### RAW DATA
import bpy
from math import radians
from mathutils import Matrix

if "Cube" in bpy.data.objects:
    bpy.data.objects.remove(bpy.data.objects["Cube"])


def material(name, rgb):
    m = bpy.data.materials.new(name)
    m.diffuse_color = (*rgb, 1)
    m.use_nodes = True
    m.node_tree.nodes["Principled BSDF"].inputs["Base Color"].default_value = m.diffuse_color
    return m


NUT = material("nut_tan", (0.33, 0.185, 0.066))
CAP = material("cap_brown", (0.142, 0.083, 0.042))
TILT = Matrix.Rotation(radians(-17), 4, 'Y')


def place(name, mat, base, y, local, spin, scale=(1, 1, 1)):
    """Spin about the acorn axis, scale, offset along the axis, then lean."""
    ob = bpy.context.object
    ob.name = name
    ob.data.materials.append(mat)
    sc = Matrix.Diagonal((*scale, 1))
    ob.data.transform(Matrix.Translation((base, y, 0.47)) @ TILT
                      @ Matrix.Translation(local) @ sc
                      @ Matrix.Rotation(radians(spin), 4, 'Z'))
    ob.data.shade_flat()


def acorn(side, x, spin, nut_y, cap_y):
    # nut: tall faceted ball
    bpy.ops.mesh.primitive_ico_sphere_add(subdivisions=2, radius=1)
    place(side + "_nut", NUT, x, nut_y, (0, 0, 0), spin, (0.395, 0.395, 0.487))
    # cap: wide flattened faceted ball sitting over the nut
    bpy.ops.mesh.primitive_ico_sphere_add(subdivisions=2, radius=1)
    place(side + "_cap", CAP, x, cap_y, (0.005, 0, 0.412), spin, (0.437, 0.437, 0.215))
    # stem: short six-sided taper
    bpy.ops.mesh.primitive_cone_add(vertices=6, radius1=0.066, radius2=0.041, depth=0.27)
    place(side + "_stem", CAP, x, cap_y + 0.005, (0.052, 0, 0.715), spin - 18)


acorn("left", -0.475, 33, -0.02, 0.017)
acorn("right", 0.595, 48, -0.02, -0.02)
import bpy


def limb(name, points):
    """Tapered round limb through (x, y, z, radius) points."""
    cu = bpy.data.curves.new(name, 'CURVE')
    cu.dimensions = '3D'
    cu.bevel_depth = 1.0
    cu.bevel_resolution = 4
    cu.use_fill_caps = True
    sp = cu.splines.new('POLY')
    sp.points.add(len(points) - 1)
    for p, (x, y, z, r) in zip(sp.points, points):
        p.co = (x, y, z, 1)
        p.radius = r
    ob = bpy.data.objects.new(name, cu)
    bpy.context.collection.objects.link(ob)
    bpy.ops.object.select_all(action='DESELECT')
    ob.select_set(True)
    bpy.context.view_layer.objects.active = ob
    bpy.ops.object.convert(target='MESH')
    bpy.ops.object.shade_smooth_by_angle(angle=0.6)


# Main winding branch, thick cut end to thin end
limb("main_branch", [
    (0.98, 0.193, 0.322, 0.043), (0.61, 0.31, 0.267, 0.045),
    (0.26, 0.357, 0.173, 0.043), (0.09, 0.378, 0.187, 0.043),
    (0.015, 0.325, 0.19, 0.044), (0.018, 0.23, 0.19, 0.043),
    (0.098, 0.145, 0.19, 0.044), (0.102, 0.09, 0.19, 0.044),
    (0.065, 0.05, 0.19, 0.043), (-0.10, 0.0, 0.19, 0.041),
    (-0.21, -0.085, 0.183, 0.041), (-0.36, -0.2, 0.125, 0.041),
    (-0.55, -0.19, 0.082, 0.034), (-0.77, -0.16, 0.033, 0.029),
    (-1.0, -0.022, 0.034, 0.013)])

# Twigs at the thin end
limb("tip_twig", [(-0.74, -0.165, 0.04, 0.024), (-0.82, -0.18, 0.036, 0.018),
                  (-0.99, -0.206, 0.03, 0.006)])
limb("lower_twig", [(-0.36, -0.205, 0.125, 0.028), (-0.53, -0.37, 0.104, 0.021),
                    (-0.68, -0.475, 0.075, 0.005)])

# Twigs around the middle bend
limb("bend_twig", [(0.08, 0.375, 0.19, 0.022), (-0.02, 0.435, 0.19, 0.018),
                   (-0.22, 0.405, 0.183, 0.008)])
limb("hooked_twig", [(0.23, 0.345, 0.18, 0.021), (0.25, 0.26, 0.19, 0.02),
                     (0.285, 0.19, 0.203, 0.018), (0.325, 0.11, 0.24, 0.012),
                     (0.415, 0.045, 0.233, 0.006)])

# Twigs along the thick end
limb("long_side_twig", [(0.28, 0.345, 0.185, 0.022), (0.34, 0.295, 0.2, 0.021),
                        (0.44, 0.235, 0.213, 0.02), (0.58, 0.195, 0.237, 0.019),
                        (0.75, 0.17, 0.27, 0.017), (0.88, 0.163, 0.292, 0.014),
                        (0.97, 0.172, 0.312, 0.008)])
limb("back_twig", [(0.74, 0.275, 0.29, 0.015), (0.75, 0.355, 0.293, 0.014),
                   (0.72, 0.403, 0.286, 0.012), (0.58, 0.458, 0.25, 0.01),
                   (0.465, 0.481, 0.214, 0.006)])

### ABOUT THIS EXERCISE
Among the records above, find the lines that contain "from" and copy every one.

### OUTPUT FOR THIS TASK
from math import radians
from mathutils import Matrix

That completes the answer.